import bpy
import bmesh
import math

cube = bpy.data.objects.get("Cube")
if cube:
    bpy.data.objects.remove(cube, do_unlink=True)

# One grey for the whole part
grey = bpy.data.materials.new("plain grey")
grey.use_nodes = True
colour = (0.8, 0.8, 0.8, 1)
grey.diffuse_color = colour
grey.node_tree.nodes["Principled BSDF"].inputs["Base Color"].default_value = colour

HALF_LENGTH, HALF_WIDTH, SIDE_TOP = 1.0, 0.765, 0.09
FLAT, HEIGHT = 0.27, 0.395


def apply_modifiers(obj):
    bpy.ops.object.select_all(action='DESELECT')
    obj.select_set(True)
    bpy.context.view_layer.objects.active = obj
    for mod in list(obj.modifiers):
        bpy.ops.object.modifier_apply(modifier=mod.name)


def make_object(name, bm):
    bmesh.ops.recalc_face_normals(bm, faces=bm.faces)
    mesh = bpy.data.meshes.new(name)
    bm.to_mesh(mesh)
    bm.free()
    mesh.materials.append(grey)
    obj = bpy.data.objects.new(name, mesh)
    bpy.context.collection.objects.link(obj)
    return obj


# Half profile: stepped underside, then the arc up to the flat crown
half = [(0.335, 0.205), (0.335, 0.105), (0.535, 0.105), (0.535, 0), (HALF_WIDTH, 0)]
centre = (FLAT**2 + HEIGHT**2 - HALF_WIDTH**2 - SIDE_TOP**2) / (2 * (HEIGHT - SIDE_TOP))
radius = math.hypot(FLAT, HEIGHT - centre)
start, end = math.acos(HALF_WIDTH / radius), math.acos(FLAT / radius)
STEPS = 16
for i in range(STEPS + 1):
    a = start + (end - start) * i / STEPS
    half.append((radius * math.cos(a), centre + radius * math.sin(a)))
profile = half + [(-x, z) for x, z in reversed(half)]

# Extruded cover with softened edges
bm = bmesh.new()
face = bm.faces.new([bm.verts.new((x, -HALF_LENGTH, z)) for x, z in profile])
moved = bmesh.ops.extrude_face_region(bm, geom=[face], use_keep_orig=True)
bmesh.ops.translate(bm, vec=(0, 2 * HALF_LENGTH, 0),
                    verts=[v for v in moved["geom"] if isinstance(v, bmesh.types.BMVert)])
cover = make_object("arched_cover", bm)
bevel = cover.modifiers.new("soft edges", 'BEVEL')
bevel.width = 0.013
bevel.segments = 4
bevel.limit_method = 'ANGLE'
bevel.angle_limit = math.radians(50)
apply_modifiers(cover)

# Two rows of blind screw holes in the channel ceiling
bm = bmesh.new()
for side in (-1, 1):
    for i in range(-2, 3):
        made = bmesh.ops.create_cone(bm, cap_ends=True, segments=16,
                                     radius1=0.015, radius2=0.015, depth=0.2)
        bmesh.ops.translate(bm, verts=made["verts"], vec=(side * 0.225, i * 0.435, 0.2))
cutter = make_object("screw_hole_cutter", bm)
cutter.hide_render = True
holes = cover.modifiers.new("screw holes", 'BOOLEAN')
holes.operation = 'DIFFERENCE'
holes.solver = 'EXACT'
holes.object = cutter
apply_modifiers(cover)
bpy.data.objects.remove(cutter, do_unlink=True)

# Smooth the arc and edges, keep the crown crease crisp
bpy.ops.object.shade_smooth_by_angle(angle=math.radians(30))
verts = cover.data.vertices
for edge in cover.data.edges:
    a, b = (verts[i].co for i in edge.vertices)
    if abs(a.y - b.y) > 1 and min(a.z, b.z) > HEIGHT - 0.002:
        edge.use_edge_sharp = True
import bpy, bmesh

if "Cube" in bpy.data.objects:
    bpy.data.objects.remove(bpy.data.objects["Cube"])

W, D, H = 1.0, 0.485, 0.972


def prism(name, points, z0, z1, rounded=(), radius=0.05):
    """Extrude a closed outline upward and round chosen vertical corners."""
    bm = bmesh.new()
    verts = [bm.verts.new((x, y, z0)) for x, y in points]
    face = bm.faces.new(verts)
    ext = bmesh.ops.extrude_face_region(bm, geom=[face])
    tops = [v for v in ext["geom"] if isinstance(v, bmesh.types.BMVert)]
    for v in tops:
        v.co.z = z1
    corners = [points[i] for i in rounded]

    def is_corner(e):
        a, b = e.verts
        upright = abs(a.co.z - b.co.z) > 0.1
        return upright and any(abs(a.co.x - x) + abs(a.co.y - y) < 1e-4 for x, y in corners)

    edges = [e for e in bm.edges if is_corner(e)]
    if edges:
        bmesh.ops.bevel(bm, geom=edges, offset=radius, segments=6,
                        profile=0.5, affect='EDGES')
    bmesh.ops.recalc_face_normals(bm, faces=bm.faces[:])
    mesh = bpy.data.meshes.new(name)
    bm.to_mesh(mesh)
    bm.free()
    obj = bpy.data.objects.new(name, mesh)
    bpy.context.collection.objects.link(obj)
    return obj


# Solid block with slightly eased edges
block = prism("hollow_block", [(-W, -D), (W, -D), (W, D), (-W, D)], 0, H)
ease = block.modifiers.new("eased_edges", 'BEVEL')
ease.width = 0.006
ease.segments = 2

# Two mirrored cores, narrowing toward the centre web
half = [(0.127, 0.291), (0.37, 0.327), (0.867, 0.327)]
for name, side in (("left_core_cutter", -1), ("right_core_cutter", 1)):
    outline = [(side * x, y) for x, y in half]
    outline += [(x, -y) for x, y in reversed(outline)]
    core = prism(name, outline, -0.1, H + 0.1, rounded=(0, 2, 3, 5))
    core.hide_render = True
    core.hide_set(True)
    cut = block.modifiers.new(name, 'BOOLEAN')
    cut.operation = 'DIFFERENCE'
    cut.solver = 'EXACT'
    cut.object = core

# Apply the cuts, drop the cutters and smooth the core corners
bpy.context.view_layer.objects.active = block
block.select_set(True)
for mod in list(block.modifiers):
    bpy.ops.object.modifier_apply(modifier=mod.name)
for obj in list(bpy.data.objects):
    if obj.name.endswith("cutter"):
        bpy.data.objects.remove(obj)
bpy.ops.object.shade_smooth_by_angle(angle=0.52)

....

▶ Aim of the exercise
Retype each line of the material above exactly.

▶ Result of the exercise
import bpy
import bmesh
import math

cube = bpy.data.objects.get("Cube")
if cube:
    bpy.data.objects.remove(cube, do_unlink=True)

# One grey for the whole part
grey = bpy.data.materials.new("plain grey")
grey.use_nodes = True
colour = (0.8, 0.8, 0.8, 1)
grey.diffuse_color = colour
grey.node_tree.nodes["Principled BSDF"].inputs["Base Color"].default_value = colour

HALF_LENGTH, HALF_WIDTH, SIDE_TOP = 1.0, 0.765, 0.09
FLAT, HEIGHT = 0.27, 0.395


def apply_modifiers(obj):
    bpy.ops.object.select_all(action='DESELECT')
    obj.select_set(True)
    bpy.context.view_layer.objects.active = obj
    for mod in list(obj.modifiers):
        bpy.ops.object.modifier_apply(modifier=mod.name)


def make_object(name, bm):
    bmesh.ops.recalc_face_normals(bm, faces=bm.faces)
    mesh = bpy.data.meshes.new(name)
    bm.to_mesh(mesh)
    bm.free()
    mesh.materials.append(grey)
    obj = bpy.data.objects.new(name, mesh)
    bpy.context.collection.objects.link(obj)
    return obj


# Half profile: stepped underside, then the arc up to the flat crown
half = [(0.335, 0.205), (0.335, 0.105), (0.535, 0.105), (0.535, 0), (HALF_WIDTH, 0)]
centre = (FLAT**2 + HEIGHT**2 - HALF_WIDTH**2 - SIDE_TOP**2) / (2 * (HEIGHT - SIDE_TOP))
radius = math.hypot(FLAT, HEIGHT - centre)
start, end = math.acos(HALF_WIDTH / radius), math.acos(FLAT / radius)
STEPS = 16
for i in range(STEPS + 1):
    a = start + (end - start) * i / STEPS
    half.append((radius * math.cos(a), centre + radius * math.sin(a)))
profile = half + [(-x, z) for x, z in reversed(half)]

# Extruded cover with softened edges
bm = bmesh.new()
face = bm.faces.new([bm.verts.new((x, -HALF_LENGTH, z)) for x, z in profile])
moved = bmesh.ops.extrude_face_region(bm, geom=[face], use_keep_orig=True)
bmesh.ops.translate(bm, vec=(0, 2 * HALF_LENGTH, 0),
                    verts=[v for v in moved["geom"] if isinstance(v, bmesh.types.BMVert)])
cover = make_object("arched_cover", bm)
bevel = cover.modifiers.new("soft edges", 'BEVEL')
bevel.width = 0.013
bevel.segments = 4
bevel.limit_method = 'ANGLE'
bevel.angle_limit = math.radians(50)
apply_modifiers(cover)

# Two rows of blind screw holes in the channel ceiling
bm = bmesh.new()
for side in (-1, 1):
    for i in range(-2, 3):
        made = bmesh.ops.create_cone(bm, cap_ends=True, segments=16,
                                     radius1=0.015, radius2=0.015, depth=0.2)
        bmesh.ops.translate(bm, verts=made["verts"], vec=(side * 0.225, i * 0.435, 0.2))
cutter = make_object("screw_hole_cutter", bm)
cutter.hide_render = True
holes = cover.modifiers.new("screw holes", 'BOOLEAN')
holes.operation = 'DIFFERENCE'
holes.solver = 'EXACT'
holes.object = cutter
apply_modifiers(cover)
bpy.data.objects.remove(cutter, do_unlink=True)

# Smooth the arc and edges, keep the crown crease crisp
bpy.ops.object.shade_smooth_by_angle(angle=math.radians(30))
verts = cover.data.vertices
for edge in cover.data.edges:
    a, b = (verts[i].co for i in edge.vertices)
    if abs(a.y - b.y) > 1 and min(a.z, b.z) > HEIGHT - 0.002:
        edge.use_edge_sharp = True
import bpy, bmesh

if "Cube" in bpy.data.objects:
    bpy.data.objects.remove(bpy.data.objects["Cube"])

W, D, H = 1.0, 0.485, 0.972


def prism(name, points, z0, z1, rounded=(), radius=0.05):
    """Extrude a closed outline upward and round chosen vertical corners."""
    bm = bmesh.new()
    verts = [bm.verts.new((x, y, z0)) for x, y in points]
    face = bm.faces.new(verts)
    ext = bmesh.ops.extrude_face_region(bm, geom=[face])
    tops = [v for v in ext["geom"] if isinstance(v, bmesh.types.BMVert)]
    for v in tops:
        v.co.z = z1
    corners = [points[i] for i in rounded]

    def is_corner(e):
        a, b = e.verts
        upright = abs(a.co.z - b.co.z) > 0.1
        return upright and any(abs(a.co.x - x) + abs(a.co.y - y) < 1e-4 for x, y in corners)

    edges = [e for e in bm.edges if is_corner(e)]
    if edges:
        bmesh.ops.bevel(bm, geom=edges, offset=radius, segments=6,
                        profile=0.5, affect='EDGES')
    bmesh.ops.recalc_face_normals(bm, faces=bm.faces[:])
    mesh = bpy.data.meshes.new(name)
    bm.to_mesh(mesh)
    bm.free()
    obj = bpy.data.objects.new(name, mesh)
    bpy.context.collection.objects.link(obj)
    return obj


# Solid block with slightly eased edges
block = prism("hollow_block", [(-W, -D), (W, -D), (W, D), (-W, D)], 0, H)
ease = block.modifiers.new("eased_edges", 'BEVEL')
ease.width = 0.006
ease.segments = 2

# Two mirrored cores, narrowing toward the centre web
half = [(0.127, 0.291), (0.37, 0.327), (0.867, 0.327)]
for name, side in (("left_core_cutter", -1), ("right_core_cutter", 1)):
    outline = [(side * x, y) for x, y in half]
    outline += [(x, -y) for x, y in reversed(outline)]
    core = prism(name, outline, -0.1, H + 0.1, rounded=(0, 2, 3, 5))
    core.hide_render = True
    core.hide_set(True)
    cut = block.modifiers.new(name, 'BOOLEAN')
    cut.operation = 'DIFFERENCE'
    cut.solver = 'EXACT'
    cut.object = core

# Apply the cuts, drop the cutters and smooth the core corners
bpy.context.view_layer.objects.active = block
block.select_set(True)
for mod in list(block.modifiers):
    bpy.ops.object.modifier_apply(modifier=mod.name)
for obj in list(bpy.data.objects):
    if obj.name.endswith("cutter"):
        bpy.data.objects.remove(obj)
bpy.ops.object.shade_smooth_by_angle(angle=0.52)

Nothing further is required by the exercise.